D-1 (18AG234)

Site 18AG234 is a large (240 x 380 meter) multi-component Late Archaic and Woodland Periods site situated on the northern side of the North Branch of the Potomac River in the Barton Industrial Park, Allegany County, MD. The site was subjected to Phase I and Phase II work previous to the construction of the industrial park. The northern portion of the site is situated on the eroded lower margin of a high Pleistocene terrace, while the southern portion occupies the northern extent of a Holocene alluvial fan deposit.
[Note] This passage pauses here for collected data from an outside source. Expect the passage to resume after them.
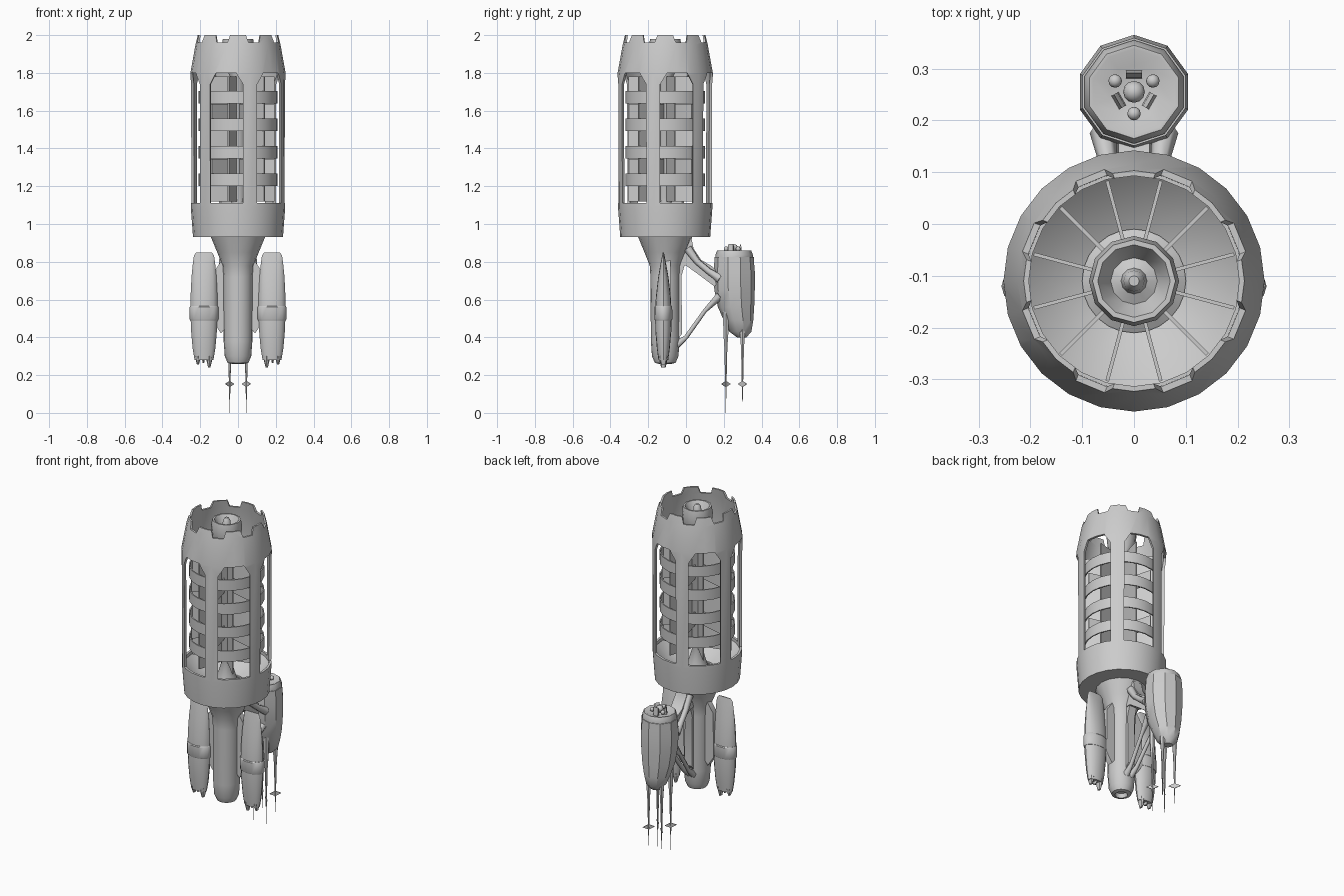
import bpy, bmesh
from math import sin, cos, pi, radians
from mathutils import Matrix, Vector

if "Cube" in bpy.data.objects:
    bpy.data.objects.remove(bpy.data.objects["Cube"])

CY = -0.11      # axis of the main tower in y
PY = 0.255      # axis of the rear pod in y


def finish(name, bm):
    bmesh.ops.recalc_face_normals(bm, faces=bm.faces[:])
    me = bpy.data.meshes.new(name)
    bm.to_mesh(me)
    bm.free()
    ob = bpy.data.objects.new(name, me)
    bpy.context.collection.objects.link(ob)
    return ob


def loft(name, sections, n=24, phase=0.0, closed=False):
    """Skin elliptical rings (cx, cy, z, rx, ry); closed joins last ring to first."""
    bm = bmesh.new()
    rings = []
    for cx, cy, z, rx, ry in sections:
        rings.append([bm.verts.new((cx + rx * cos(phase + 2 * pi * i / n),
                                    cy + ry * sin(phase + 2 * pi * i / n), z)) for i in range(n)])
    pairs = list(zip(rings, rings[1:]))
    if closed:
        pairs.append((rings[-1], rings[0]))
    else:
        bm.faces.new(rings[0])
        bm.faces.new(rings[-1])
    for a, b in pairs:
        for i in range(n):
            j = (i + 1) % n
            bm.faces.new((a[i], a[j], b[j], b[i]))
    return finish(name, bm)


def lathe(name, profile, cy, n=24, cx=0.0, phase=0.0, closed=False):
    return loft(name, [(cx, cy, z, r, r) for r, z in profile], n, phase, closed)


def prisms(name, items):
    """Each item: (u,z) outline, thickness along v, v centre, angle about z, origin."""
    bm = bmesh.new()
    for pts, t, v, ang, org in items:
        m = Matrix.Translation(Vector(org)) @ Matrix.Rotation(ang, 4, 'Z')
        a = [bm.verts.new(m @ Vector((u, v - t / 2, z))) for u, z in pts]
        b = [bm.verts.new(m @ Vector((u, v + t / 2, z))) for u, z in pts]
        bm.faces.new(a)
        bm.faces.new(b[::-1])
        for i in range(len(pts)):
            j = (i + 1) % len(pts)
            bm.faces.new((a[i], a[j], b[j], b[i]))
    return finish(name, bm)


def cut(ob, cutter):
    cutter.hide_render = True
    mod = ob.modifiers.new("cut", 'BOOLEAN')
    mod.operation, mod.solver, mod.object = 'DIFFERENCE', 'EXACT', cutter
    bpy.context.view_layer.objects.active = ob
    bpy.ops.object.modifier_apply(modifier=mod.name)
    bpy.data.objects.remove(cutter)


def bar(name, path, sides=8):
    """Tapered tube along (x, y, z, radius) points."""
    cu = bpy.data.curves.new(name, 'CURVE')
    cu.dimensions, cu.bevel_depth, cu.bevel_resolution = '3D', 1.0, 1
    cu.use_fill_caps = True
    sp = cu.splines.new('POLY')
    sp.points.add(len(path) - 1)
    for p, (x, y, z, r) in zip(sp.points, path):
        p.co, p.radius = (x, y, z, 1), r
    ob = bpy.data.objects.new(name, cu)
    bpy.context.collection.objects.link(ob)
    return ob


# Tower shell with dished floor, windows and notched crown
shell = lathe("tower_shell", [
    (0.10, 0.93), (0.238, 0.93), (0.25, 1.09), (0.252, 1.8), (0.225, 1.95), (0.213, 2.0),
    (0.203, 2.0), (0.212, 1.95), (0.238, 1.8), (0.236, 1.09), (0.17, 1.02), (0.10, 0.985)],
    CY, 24, closed=True)
window = [(-0.09, 1.11), (0.09, 1.11), (0.09, 1.74), (0.055, 1.8), (-0.055, 1.8), (-0.09, 1.74)]
cut(shell, prisms("window_cutter", [
    (window, 0.14, -0.25, radians(45 + 60 * k), (0, CY, 0)) for k in range(6)]))
notch = [(-0.03, 1.96), (0.03, 1.96), (0.055, 2.05), (-0.055, 2.05)]
cut(shell, prisms("notch_cutter", [
    (notch, 0.1, -0.21, radians(22.5 + 45 * k), (0, CY, 0)) for k in range(8)]))

# Four coil rings behind the windows
for k in range(4):
    z = 1.235 + 0.145 * k
    lathe("coil_ring", [(0.203, z - 0.033), (0.21, z - 0.033), (0.21, z + 0.033), (0.203, z + 0.033)],
          CY, 24, closed=True)

# Central core with cupped head
lathe("core_column", [(0.11, 0.97), (0.06, 1.0), (0.03, 1.1), (0.042, 1.14), (0.042, 1.78), (0.078, 1.85),
                      (0.087, 1.94), (0.08, 1.98), (0.07, 1.98), (0.045, 1.93), (0.025, 1.94),
                      (0.02, 1.975), (0.01, 1.99)], CY, 12)

# Radial fins: full height behind windows, short ones behind pillars
fins = []
for k in range(12):
    ranges = [(1.12, 1.78)] if k % 2 == 0 else [(1.265, 1.345), (1.55, 1.635)]
    for a, b in ranges:
        fins.append(([(0.035, a), (0.2, a), (0.2, b), (0.035, b)], 0.007, 0,
                     radians(15 + 30 * k), (0, CY, 0)))
prisms("core_fins", fins)

# Flared neck and rounded stem
lathe("stem", [(0.03, 0.285), (0.035, 0.26), (0.055, 0.265), (0.07, 0.30), (0.076, 0.38), (0.078, 0.72),
               (0.082, 0.78), (0.11, 0.85), (0.145, 0.935)], CY, 16)
prisms("stem_spine", [([(0.06, 0.38), (0.09, 0.42), (0.085, 0.72), (0.13, 0.88), (0.06, 0.88)],
                       0.05, 0, pi / 2, (0, CY, 0))])

# Two side nacelles with bands, teeth and pylons
for s in (-1, 1):
    x = s * 0.18
    loft("nacelle", [(x, -0.12, z, rx, ry) for z, rx, ry in (
        (0.28, 0.05, 0.026), (0.34, 0.06, 0.034), (0.43, 0.068, 0.042), (0.53, 0.072, 0.044),
        (0.62, 0.071, 0.039), (0.72, 0.066, 0.027), (0.80, 0.058, 0.013), (0.835, 0.053, 0.006),
        (0.85, 0.04, 0.003))], 16)
    loft("nacelle_band", [(x, -0.12, z, rx, ry) for z, rx, ry in (
        (0.49, 0.073, 0.045), (0.495, 0.076, 0.048), (0.56, 0.076, 0.047), (0.565, 0.073, 0.043))], 16)
    for dx, w, z in ((-0.028, 0.02, 0.24), (0.003, 0.012, 0.265), (0.032, 0.017, 0.255)):
        loft("nacelle_tooth", [(x + s * dx, -0.12, z, w * 0.3, 0.012),
                               (x + s * dx, -0.12, 0.30, w, 0.026)], 8)
    prisms("pylon", [([(s * 0.05, 0.47), (s * 0.09, 0.42), (s * 0.13, 0.48), (s * 0.125, 0.75),
                       (s * 0.085, 0.81), (s * 0.05, 0.78)], 0.035, 0, 0, (0, -0.1, 0))])

# Rear pod with dished lid and slanted lower end
loft("pod_body", [(0, y, z, r, r) for y, z, r in (
    (0.295, 0.40, 0.025), (0.288, 0.43, 0.058), (0.278, 0.49, 0.078), (0.265, 0.56, 0.096),
    (0.257, 0.65, 0.107), (0.255, 0.74, 0.11), (0.255, 0.80, 0.105), (0.255, 0.825, 0.104))], 10, pi / 10)
lathe("pod_lid", [(0.098, 0.80), (0.1, 0.835), (0.09, 0.86), (0.083, 0.86), (0.05, 0.845)],
      PY, 10, phase=pi / 10)


def ball(name, x, y, z, r):
    bm = bmesh.new()
    bmesh.ops.create_uvsphere(bm, u_segments=12, v_segments=8, radius=r,
                              matrix=Matrix.Translation((x, y, z)))
    return finish(name, bm)


# Pod sensors: centre ball, three small balls and three claws
ball("sensor_center", 0, PY, 0.872, 0.021)
for k in range(3):
    a = radians(30 + 120 * k)
    ball("sensor_ball", 0.042 * cos(a), PY + 0.042 * sin(a), 0.868, 0.013)
    a += pi / 3
    prisms("sensor_claw", [([(0.026, 0.84), (0.042, 0.84), (0.036, 0.895), (0.028, 0.88)], 0.03, 0,
                            a, (0, PY, 0))])

# Four needle antennas with radial diamond vanes
for sx in (-1, 1):
    for sy, tip in ((-1, 0.0), (1, 0.04)):
        x, y = sx * 0.044, PY + sy * 0.044
        lathe("antenna", [(0.0008, tip), (0.004, 0.15), (0.009, 0.34), (0.015, 0.42), (0.018, 0.55)],
              y, 6, cx=x)
        ang = radians(45 if sx == sy else 135)
        prisms("antenna_vane", [([(-0.034, 0.153), (0, 0.137), (0.034, 0.153), (0, 0.169)], 0.004, 0,
                                 ang, (x, y, 0))])

# Upper saddle and struts joining the pod to the stem
prisms("upper_saddle", [([(-0.03, 0.78), (0.0, 0.78), (0.07, 0.73), (0.15, 0.67), (0.17, 0.69), (0.17, 0.74),
                          (0.14, 0.775), (0.08, 0.81), (0.04, 0.87), (0.03, 0.92), (-0.03, 0.92)],
                         0.06, 0, pi / 2, (0, 0, 0))])
for s in (-1, 1):
    bar("upper_strut", [(s * 0.03, 0.01, 0.87, 0.025), (s * 0.04, 0.06, 0.80, 0.018),
                        (s * 0.05, 0.12, 0.75, 0.018), (s * 0.06, 0.18, 0.71, 0.026)])
    bar("lower_strut", [(s * 0.015, -0.05, 0.36, 0.022), (s * 0.02, 0.0, 0.40, 0.013),
                        (s * 0.03, 0.10, 0.54, 0.012), (s * 0.045, 0.18, 0.62, 0.024)])

# Smooth shading with sharp edges kept
for ob in list(bpy.data.objects):
    if ob.type == 'MESH':
        bpy.ops.object.select_all(action='DESELECT')
        ob.select_set(True)
        bpy.context.view_layer.objects.active = ob
        bpy.ops.object.shade_smooth_by_angle(angle=radians(35))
Phase I survey involved a series of 126 shovel tests following a 20 meter grid. A total of 600 prehistoric artifacts, mainly debitage, were recovered from the site during Phase I survey. Diagnostic artifacts (1 limestone-tempered Page Cord Marked sherd, 1 Fox Creek/Selby Bay point, and a non-diagnostic point which was similar to Late Archaic square stemmed point types such as Lamoka) suggested that occupation ranged from the Late Archaic to Middle/Late Woodland periods. A range of activities, including early to late stage core reduction, biface manufacture, and preliminary working of raw materials was suggested by the predominance of core reduction flakes and the presence of alternate and biface-thinning flakes.
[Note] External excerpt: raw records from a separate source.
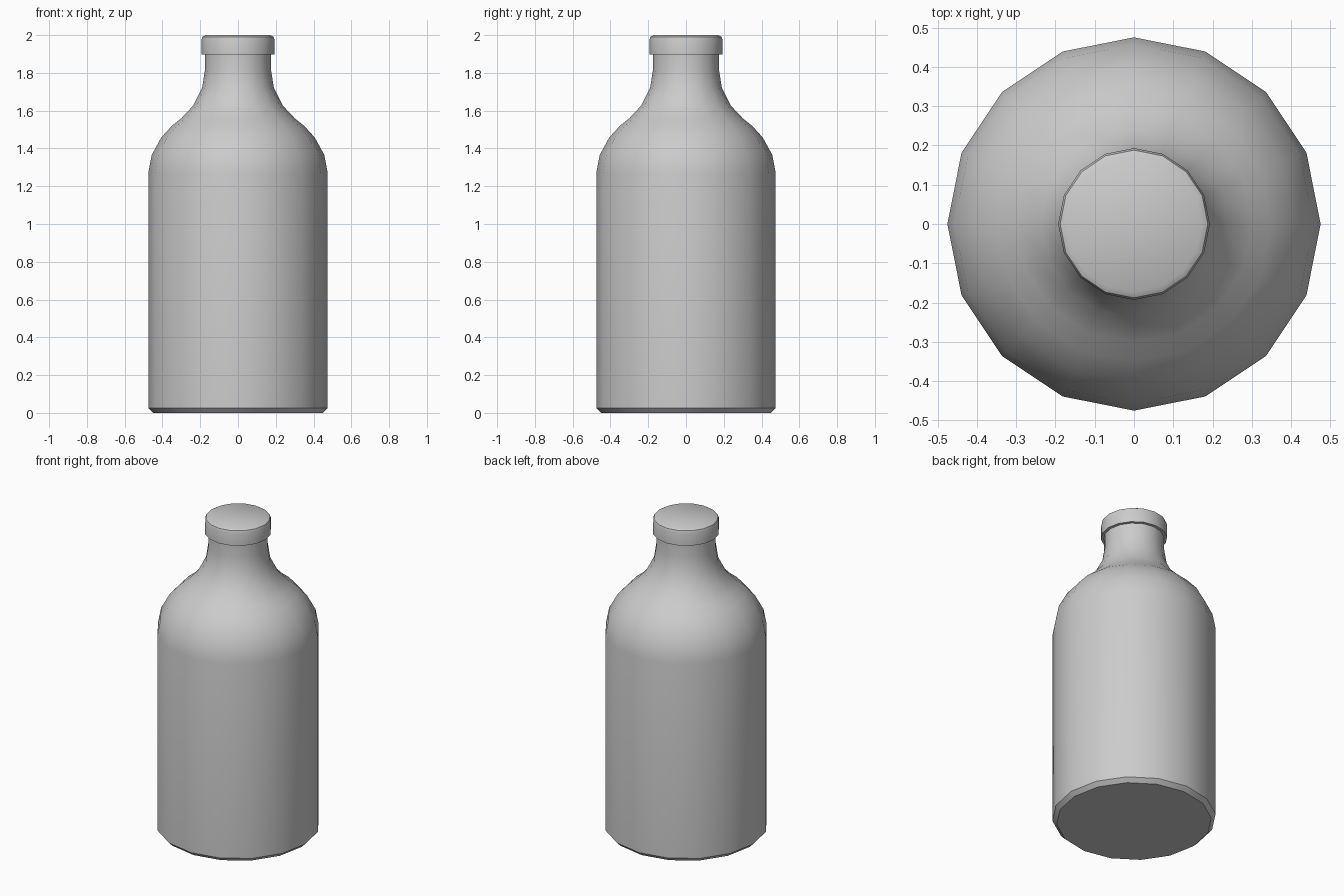
import bpy, bmesh, math

if "Cube" in bpy.data.objects:
    bpy.data.objects.remove(bpy.data.objects["Cube"])

SIDES = 16


def lathe(name, profile):
    """Revolve (radius, height) points into a closed, capped solid."""
    bm = bmesh.new()
    rings = []
    for r, z in profile:
        rings.append([bm.verts.new((r * math.cos(2 * math.pi * i / SIDES),
                                    r * math.sin(2 * math.pi * i / SIDES), z))
                      for i in range(SIDES)])
    for low, high in zip(rings, rings[1:]):
        for i in range(SIDES):
            j = (i + 1) % SIDES
            bm.faces.new((low[i], low[j], high[j], high[i]))
    bm.faces.new(rings[0][::-1])
    bm.faces.new(rings[-1])
    mesh = bpy.data.meshes.new(name)
    bm.to_mesh(mesh)
    bm.free()
    obj = bpy.data.objects.new(name, mesh)
    bpy.context.collection.objects.link(obj)
    bpy.ops.object.select_all(action='DESELECT')
    obj.select_set(True)
    bpy.context.view_layer.objects.active = obj
    bpy.ops.object.shade_smooth_by_angle(angle=math.radians(38))
    return obj


# Bottle: chamfered base, straight wall, rounded shoulder, flared neck
lathe("bottle_body", [
    (0.45, 0.0), (0.475, 0.025), (0.475, 1.27), (0.457, 1.365),
    (0.407, 1.457), (0.35, 1.52), (0.30, 1.56), (0.237, 1.627),
    (0.19, 1.72), (0.175, 1.815), (0.175, 1.91),
])

# Cap: short disc with a rounded upper rim
lathe("bottle_cap", [
    (0.193, 1.897), (0.193, 1.975), (0.188, 1.991), (0.173, 2.0),
])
Phase II investigation was designed to determine whether or not 18AG234 was eligible for listing in the National Register of Historic Places. To make this determination, the Phase II was oriented to 1) define the integrity of the prehistoric components present at the site and 2) to characterize spatial relationships and delineate activity areas. Initial field methods employed in evaluating the site involved the systematic excavation of 425 shovel test units at 10 m intervals. Upon completion of the shovel tests, distribution plots were generated to guide the placement of test units. Twenty-five 1 X 1 meter test units were placed across the site to define intra-site spatial patterns and to delineate specific activity areas. Additionally, a total of thirteen 1 X 10 m backhoe trenches to remove the plowzone and expose features.
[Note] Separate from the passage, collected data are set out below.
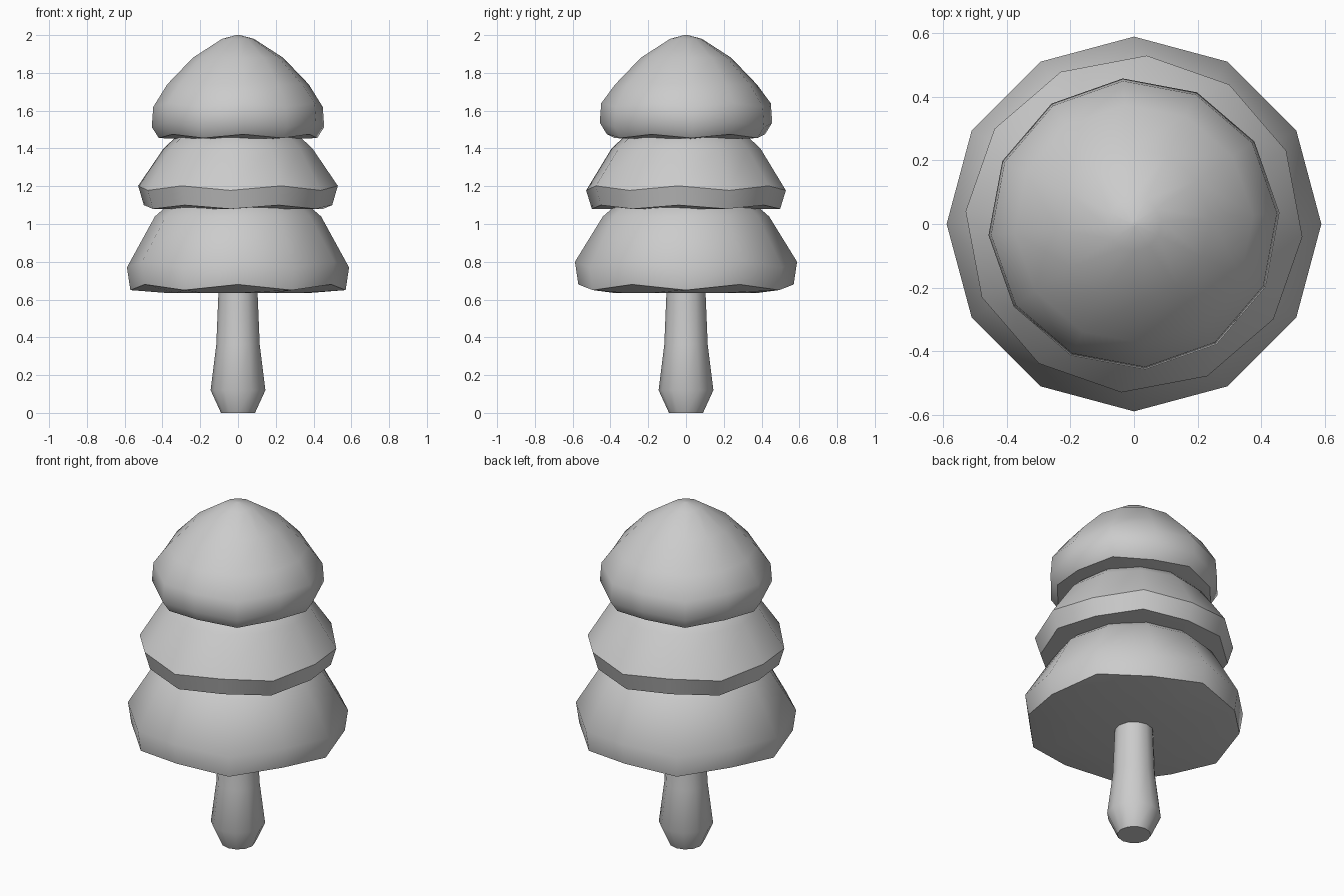
import bpy
import bmesh
from math import cos, sin, pi, radians

SIDES = 12

cube = bpy.data.objects.get("Cube")
if cube:
    bpy.data.objects.remove(cube, do_unlink=True)

grey = bpy.data.materials.new("plain grey")
grey.use_nodes = True
colour = (0.6, 0.6, 0.6, 1)
grey.diffuse_color = colour
grey.node_tree.nodes["Principled BSDF"].inputs["Base Color"].default_value = colour


def lathe(name, profile, turn=0, smooth=45):
    """Join rings of (radius, height, zigzag) from bottom to top and cap both ends."""
    bm = bmesh.new()
    rings = []
    for radius, height, zigzag in profile:
        ring = []
        for i in range(SIDES):
            a = radians(turn) + 2 * pi * i / SIDES
            z = height + zigzag * (-1 if i % 2 == 0 else 1)
            ring.append(bm.verts.new((radius * cos(a), radius * sin(a), z)))
        rings.append(ring)
    for low, high in zip(rings, rings[1:]):
        for i in range(SIDES):
            j = (i + 1) % SIDES
            bm.faces.new((low[i], low[j], high[j], high[i]))
    bm.faces.new(rings[0][::-1])
    bm.faces.new(rings[-1])
    bmesh.ops.recalc_face_normals(bm, faces=bm.faces)
    mesh = bpy.data.meshes.new(name)
    bm.to_mesh(mesh)
    bm.free()
    mesh.materials.append(grey)
    obj = bpy.data.objects.new(name, mesh)
    bpy.context.collection.objects.link(obj)
    bpy.ops.object.select_all(action='DESELECT')
    obj.select_set(True)
    bpy.context.view_layer.objects.active = obj
    bpy.ops.object.shade_smooth_by_angle(angle=radians(smooth))
    return obj


# Trunk, swelling near the foot
lathe("trunk", [(0.09, 0, 0), (0.145, 0.12, 0), (0.115, 0.36, 0), (0.1, 0.72, 0)])

# Foliage tiers with wavy rims, each turned slightly against the next
lathe("lower_foliage", [(0.38, 0.635, 0), (0.57, 0.665, 0.015), (0.588, 0.785, 0.015),
                        (0.44, 1.04, 0), (0.36, 1.11, 0), (0.1, 1.2, 0)])
lathe("middle_foliage", [(0.33, 1.08, 0), (0.5, 1.09, -0.01), (0.53, 1.19, -0.012),
                         (0.395, 1.4, 0), (0.32, 1.47, 0), (0.1, 1.56, 0)], turn=-4.3)
lathe("upper_foliage", [(0.3, 1.45, 0), (0.42, 1.465, 0.01), (0.458, 1.525, 0.012),
                        (0.45, 1.63, 0.01), (0.375, 1.74, 0), (0.24, 1.88, 0),
                        (0.085, 1.98, 0), (0.01, 2.0, 0)], turn=4.4)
No prehistoric cultural features were encountered during Phase II excavation and the one historic feature, initially thought to be a fencepost, was found to be a rodent burrow upon further excavation.

A total of 2,167 prehistoric and 133 historic artifacts were recovered during Phase II excavations. Prehistoric diagnostic items included 1 Brewerton Side-Notched or Brewerton Eared-Notched point, 2 Brewerton Side-Notched points, 1 Savannah River stemmed, 3 Levanna points, and at least 2 (possibly 4) Accokeek ceramic sherds. These 4 quartz tempered sherds make up the entire prehistoric ceramic assemblage. The remainder of the flaked lithic assemblage consists of 25 more bifaces (for a total of 32), 4 cores, 75 retouched/utilized flakes, and 2,036 pieces of debitage. In addition, 1 hammerstone, 4 quartz crystals (transported to the site, but not modified), 3 heat treated cobbles and 6 pieces of fire-cracked rock were also recovered.

The historic component of the site is dominated by clear, machine made bottle glass and unidentifiable nail fragments. Half of the historic material was recovered from two shovel tests located at the southeastern corner of the site. The prehistoric assemblage recovered during Phase I and Phase II work indicates that at least two cultural periods, the Late Archaic and the Early and Late Woodland are represented. Neither component, however, retains sufficient stratigraphic separation or integrity to allow separation of elements representative of either period. Similarly, the historic component of Site 18AG234 represents a sparse scatter of historic materials in secondary context.

(Edited from the Maryland Historical Trust Synthesis Project)


  • Child, Colby A., Kathleen M. Child, Kristen Bastis, and Jeffrey H. Maymon
  • 2001. Phase II Archeological Evaluation of Sites 18AG23, 18AG229, and 18AG234 and Supplementary Archeological Survey for the Proposed Barton Business Park, Allegany County, Maryland. R. Christopher Goodwin and Associates, Frederick, MD.

About the MAC Lab

The MAC Lab
Visiting the MAC Lab

Contact Us